“People need to realize that therapy can benefit anyone. It’s an open space to talk about anything that you’re going through.”
When I was in my sophomore year of college, I was having a really hard time coping with a lot of the things in my life; from work, to school, to the passing of a lot of important people in my family. It came to a point where I was no longer able to function outside of myself and my space.
I’ve never really been one to care that much about my mental health. As long as I was able to do my job and get homework done, I didn’t really care about the things that were going on in my mind.
It wasn’t until it started affecting my grades and my paycheck that I started to take it seriously. That’s when I realized that I had to do something.
I didn’t know what to do, especially in communities of color, mental illness isn’t really talked about. Depression and anxiety are things that you can ‘pray away’ or ‘if you just have a better outlook on life you’ll be fine’ or ‘you have to make the choice to be happy’.
Yet, I was trying to make the choice, but it still wasn’t happening. I was trying to put in the effort, but my body and my mind weren’t connected, so that I could do that.
Thankfully, I had a support system, from home and on-campus, of people who realized that I wasn’t okay, no matter how much I tried to hide it. I had people who were close to me and who were able to put the fire under me to go see a therapist.
After a couple visits in therapy, I felt so guilty about it. I felt that if my parents found out that they’d be sad and feel like they had failed as parents. Or if my friends found out, they would think I was crazy.
I felt terrible for airing my dirty laundry. I wasn’t even thinking about myself and my well-being. Eventually, I started my journey for self-healing and self-discovery by starting my therapy sessions again.
I finally had a therapist who helped me view my mental health as homework, which is really good for me. Treating myself like work makes me know that I can do it. Cognitive brain therapy has been especially helpful for me.
My parents see mental illness as not really a luxury that I can afford as a woman of color. But I saw that I needed to make my mental health a priority or else I wouldn’t be able to be successful.
People need to realize that therapy can benefit anyone.
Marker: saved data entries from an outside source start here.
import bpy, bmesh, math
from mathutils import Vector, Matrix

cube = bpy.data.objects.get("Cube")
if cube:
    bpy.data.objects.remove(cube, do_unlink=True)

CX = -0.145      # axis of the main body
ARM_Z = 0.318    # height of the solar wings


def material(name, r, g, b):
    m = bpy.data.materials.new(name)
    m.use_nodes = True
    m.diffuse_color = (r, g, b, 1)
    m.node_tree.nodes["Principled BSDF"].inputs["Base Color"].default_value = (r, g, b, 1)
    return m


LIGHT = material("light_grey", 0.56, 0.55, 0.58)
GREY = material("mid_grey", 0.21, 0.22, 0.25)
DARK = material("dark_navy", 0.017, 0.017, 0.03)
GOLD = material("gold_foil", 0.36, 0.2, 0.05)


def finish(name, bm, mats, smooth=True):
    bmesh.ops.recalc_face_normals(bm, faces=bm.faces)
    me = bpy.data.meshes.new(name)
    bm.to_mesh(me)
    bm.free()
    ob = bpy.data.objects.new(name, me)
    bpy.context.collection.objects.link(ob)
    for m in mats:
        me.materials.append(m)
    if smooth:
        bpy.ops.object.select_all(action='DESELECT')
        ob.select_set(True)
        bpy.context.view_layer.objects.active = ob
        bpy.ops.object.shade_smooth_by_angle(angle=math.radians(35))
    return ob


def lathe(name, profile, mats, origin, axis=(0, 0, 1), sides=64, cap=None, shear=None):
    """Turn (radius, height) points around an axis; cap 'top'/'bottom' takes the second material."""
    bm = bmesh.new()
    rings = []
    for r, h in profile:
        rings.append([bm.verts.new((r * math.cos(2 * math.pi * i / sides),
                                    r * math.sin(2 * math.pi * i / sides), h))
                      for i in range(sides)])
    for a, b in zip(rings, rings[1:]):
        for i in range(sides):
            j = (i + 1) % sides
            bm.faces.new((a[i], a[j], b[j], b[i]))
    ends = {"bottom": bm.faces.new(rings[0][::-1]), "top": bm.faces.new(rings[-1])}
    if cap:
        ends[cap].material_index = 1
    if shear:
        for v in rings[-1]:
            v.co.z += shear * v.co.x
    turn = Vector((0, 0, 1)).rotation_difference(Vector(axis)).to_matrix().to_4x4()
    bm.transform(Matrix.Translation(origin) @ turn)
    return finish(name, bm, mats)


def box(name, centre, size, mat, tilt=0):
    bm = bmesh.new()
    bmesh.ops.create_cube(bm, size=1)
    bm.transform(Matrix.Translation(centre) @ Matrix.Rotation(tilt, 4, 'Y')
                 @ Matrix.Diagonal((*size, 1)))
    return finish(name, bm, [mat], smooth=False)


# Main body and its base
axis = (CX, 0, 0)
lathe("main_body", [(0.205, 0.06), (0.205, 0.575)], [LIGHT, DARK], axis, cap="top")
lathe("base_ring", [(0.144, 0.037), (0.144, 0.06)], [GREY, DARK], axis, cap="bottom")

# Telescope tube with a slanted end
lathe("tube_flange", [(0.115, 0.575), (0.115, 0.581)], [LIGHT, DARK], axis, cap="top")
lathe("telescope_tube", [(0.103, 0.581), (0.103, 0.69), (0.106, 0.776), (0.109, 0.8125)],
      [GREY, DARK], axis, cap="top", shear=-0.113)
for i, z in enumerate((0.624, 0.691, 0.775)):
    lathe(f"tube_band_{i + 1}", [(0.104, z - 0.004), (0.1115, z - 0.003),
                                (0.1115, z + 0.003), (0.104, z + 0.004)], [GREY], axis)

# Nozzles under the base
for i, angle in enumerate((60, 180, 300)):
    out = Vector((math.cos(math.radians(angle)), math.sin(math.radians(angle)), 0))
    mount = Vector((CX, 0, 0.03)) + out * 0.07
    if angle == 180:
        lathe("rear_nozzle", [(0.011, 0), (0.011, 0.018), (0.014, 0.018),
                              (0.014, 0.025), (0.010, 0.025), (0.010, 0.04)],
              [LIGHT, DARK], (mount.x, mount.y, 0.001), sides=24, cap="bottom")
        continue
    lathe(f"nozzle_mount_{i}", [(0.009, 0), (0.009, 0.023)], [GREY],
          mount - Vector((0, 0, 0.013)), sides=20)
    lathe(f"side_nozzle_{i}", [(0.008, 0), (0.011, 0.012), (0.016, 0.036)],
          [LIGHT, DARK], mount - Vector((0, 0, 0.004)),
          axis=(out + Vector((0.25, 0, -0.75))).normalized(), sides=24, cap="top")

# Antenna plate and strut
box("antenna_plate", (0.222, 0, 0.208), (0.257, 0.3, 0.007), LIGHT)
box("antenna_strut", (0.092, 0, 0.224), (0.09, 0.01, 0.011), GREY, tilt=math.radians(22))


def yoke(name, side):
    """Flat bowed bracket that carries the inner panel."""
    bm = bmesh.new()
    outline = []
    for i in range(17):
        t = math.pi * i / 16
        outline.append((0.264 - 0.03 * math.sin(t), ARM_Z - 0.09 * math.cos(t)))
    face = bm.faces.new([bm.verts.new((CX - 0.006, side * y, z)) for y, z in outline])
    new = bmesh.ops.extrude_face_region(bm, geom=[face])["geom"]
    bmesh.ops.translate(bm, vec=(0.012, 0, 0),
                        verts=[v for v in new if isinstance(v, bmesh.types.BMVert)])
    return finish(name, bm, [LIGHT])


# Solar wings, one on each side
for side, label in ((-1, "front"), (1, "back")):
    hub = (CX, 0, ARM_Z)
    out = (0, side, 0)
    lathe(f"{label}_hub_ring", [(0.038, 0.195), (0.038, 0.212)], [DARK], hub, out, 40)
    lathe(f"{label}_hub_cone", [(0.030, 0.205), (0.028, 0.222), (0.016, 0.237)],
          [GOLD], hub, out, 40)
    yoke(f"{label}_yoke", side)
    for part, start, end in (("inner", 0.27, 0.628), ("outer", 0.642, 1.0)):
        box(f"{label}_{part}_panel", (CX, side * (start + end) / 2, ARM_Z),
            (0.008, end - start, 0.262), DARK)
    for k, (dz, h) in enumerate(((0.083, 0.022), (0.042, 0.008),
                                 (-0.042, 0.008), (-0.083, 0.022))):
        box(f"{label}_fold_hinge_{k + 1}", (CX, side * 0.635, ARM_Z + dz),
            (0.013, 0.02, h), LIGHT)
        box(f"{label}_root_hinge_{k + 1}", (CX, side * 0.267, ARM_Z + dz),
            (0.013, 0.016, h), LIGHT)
It’s an open space to talk about anything that you’re going through. It’s so important to change the conversation when it comes to mental illness and to make it more accessible for everyone.